Work instruction: All records are to be printed again exactly as they appear.

Data provided START

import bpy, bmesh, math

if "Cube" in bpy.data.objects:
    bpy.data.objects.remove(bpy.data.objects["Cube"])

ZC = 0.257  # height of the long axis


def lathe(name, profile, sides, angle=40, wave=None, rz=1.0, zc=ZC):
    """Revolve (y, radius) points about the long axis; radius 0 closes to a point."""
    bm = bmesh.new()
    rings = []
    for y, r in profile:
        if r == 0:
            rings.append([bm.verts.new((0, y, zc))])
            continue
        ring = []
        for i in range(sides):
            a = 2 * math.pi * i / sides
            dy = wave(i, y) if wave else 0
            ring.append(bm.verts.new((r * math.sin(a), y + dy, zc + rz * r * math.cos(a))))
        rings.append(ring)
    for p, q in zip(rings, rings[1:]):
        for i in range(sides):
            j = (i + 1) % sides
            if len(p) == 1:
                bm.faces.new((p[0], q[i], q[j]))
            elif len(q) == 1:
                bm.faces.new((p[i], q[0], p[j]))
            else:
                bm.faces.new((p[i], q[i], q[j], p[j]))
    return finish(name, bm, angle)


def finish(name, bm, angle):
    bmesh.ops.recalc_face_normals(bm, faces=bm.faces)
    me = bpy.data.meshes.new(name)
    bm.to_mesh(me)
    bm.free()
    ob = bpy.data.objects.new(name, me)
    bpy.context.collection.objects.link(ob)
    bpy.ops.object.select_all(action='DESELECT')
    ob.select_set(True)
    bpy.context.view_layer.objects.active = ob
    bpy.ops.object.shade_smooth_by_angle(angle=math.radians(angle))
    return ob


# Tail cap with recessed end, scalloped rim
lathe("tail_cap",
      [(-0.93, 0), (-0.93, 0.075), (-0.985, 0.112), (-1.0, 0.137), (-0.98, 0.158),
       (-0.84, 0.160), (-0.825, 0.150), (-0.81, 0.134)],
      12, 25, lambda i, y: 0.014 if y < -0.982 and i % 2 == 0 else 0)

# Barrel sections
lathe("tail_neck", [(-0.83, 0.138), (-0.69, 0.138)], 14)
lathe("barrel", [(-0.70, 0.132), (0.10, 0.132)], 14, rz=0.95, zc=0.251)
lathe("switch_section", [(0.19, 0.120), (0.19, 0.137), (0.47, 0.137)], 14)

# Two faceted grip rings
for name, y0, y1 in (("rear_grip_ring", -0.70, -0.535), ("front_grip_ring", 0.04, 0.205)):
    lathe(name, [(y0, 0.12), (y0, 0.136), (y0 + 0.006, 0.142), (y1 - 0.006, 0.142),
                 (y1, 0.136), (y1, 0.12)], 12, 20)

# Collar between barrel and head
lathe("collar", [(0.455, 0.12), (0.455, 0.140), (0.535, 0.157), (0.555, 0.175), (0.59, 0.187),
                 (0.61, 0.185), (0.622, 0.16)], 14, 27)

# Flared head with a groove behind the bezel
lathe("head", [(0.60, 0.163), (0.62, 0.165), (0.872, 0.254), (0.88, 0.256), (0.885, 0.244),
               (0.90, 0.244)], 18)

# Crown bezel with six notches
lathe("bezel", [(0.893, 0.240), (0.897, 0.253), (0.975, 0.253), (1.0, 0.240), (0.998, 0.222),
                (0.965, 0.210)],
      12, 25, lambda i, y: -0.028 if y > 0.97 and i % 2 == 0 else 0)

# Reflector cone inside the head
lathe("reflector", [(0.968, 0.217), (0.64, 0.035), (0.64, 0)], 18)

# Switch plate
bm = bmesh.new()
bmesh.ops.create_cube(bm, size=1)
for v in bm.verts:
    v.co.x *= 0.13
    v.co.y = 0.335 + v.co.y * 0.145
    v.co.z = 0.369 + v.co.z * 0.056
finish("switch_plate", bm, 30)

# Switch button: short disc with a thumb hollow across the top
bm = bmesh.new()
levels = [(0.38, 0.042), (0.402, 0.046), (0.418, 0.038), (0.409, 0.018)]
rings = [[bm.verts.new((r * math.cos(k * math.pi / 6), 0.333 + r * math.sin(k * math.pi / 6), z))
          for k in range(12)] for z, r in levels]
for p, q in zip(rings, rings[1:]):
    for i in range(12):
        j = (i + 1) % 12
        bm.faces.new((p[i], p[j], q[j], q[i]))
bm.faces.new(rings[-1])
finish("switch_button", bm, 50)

Data provided END

Exercise solution:
import bpy, bmesh, math

if "Cube" in bpy.data.objects:
    bpy.data.objects.remove(bpy.data.objects["Cube"])

ZC = 0.257  # height of the long axis


def lathe(name, profile, sides, angle=40, wave=None, rz=1.0, zc=ZC):
    """Revolve (y, radius) points about the long axis; radius 0 closes to a point."""
    bm = bmesh.new()
    rings = []
    for y, r in profile:
        if r == 0:
            rings.append([bm.verts.new((0, y, zc))])
            continue
        ring = []
        for i in range(sides):
            a = 2 * math.pi * i / sides
            dy = wave(i, y) if wave else 0
            ring.append(bm.verts.new((r * math.sin(a), y + dy, zc + rz * r * math.cos(a))))
        rings.append(ring)
    for p, q in zip(rings, rings[1:]):
        for i in range(sides):
            j = (i + 1) % sides
            if len(p) == 1:
                bm.faces.new((p[0], q[i], q[j]))
            elif len(q) == 1:
                bm.faces.new((p[i], q[0], p[j]))
            else:
                bm.faces.new((p[i], q[i], q[j], p[j]))
    return finish(name, bm, angle)


def finish(name, bm, angle):
    bmesh.ops.recalc_face_normals(bm, faces=bm.faces)
    me = bpy.data.meshes.new(name)
    bm.to_mesh(me)
    bm.free()
    ob = bpy.data.objects.new(name, me)
    bpy.context.collection.objects.link(ob)
    bpy.ops.object.select_all(action='DESELECT')
    ob.select_set(True)
    bpy.context.view_layer.objects.active = ob
    bpy.ops.object.shade_smooth_by_angle(angle=math.radians(angle))
    return ob


# Tail cap with recessed end, scalloped rim
lathe("tail_cap",
      [(-0.93, 0), (-0.93, 0.075), (-0.985, 0.112), (-1.0, 0.137), (-0.98, 0.158),
       (-0.84, 0.160), (-0.825, 0.150), (-0.81, 0.134)],
      12, 25, lambda i, y: 0.014 if y < -0.982 and i % 2 == 0 else 0)

# Barrel sections
lathe("tail_neck", [(-0.83, 0.138), (-0.69, 0.138)], 14)
lathe("barrel", [(-0.70, 0.132), (0.10, 0.132)], 14, rz=0.95, zc=0.251)
lathe("switch_section", [(0.19, 0.120), (0.19, 0.137), (0.47, 0.137)], 14)

# Two faceted grip rings
for name, y0, y1 in (("rear_grip_ring", -0.70, -0.535), ("front_grip_ring", 0.04, 0.205)):
    lathe(name, [(y0, 0.12), (y0, 0.136), (y0 + 0.006, 0.142), (y1 - 0.006, 0.142),
                 (y1, 0.136), (y1, 0.12)], 12, 20)

# Collar between barrel and head
lathe("collar", [(0.455, 0.12), (0.455, 0.140), (0.535, 0.157), (0.555, 0.175), (0.59, 0.187),
                 (0.61, 0.185), (0.622, 0.16)], 14, 27)

# Flared head with a groove behind the bezel
lathe("head", [(0.60, 0.163), (0.62, 0.165), (0.872, 0.254), (0.88, 0.256), (0.885, 0.244),
               (0.90, 0.244)], 18)

# Crown bezel with six notches
lathe("bezel", [(0.893, 0.240), (0.897, 0.253), (0.975, 0.253), (1.0, 0.240), (0.998, 0.222),
                (0.965, 0.210)],
      12, 25, lambda i, y: -0.028 if y > 0.97 and i % 2 == 0 else 0)

# Reflector cone inside the head
lathe("reflector", [(0.968, 0.217), (0.64, 0.035), (0.64, 0)], 18)

# Switch plate
bm = bmesh.new()
bmesh.ops.create_cube(bm, size=1)
for v in bm.verts:
    v.co.x *= 0.13
    v.co.y = 0.335 + v.co.y * 0.145
    v.co.z = 0.369 + v.co.z * 0.056
finish("switch_plate", bm, 30)

# Switch button: short disc with a thumb hollow across the top
bm = bmesh.new()
levels = [(0.38, 0.042), (0.402, 0.046), (0.418, 0.038), (0.409, 0.018)]
rings = [[bm.verts.new((r * math.cos(k * math.pi / 6), 0.333 + r * math.sin(k * math.pi / 6), z))
          for k in range(12)] for z, r in levels]
for p, q in zip(rings, rings[1:]):
    for i in range(12):
        j = (i + 1) % 12
        bm.faces.new((p[i], p[j], q[j], q[i]))
bm.faces.new(rings[-1])
finish("switch_button", bm, 50)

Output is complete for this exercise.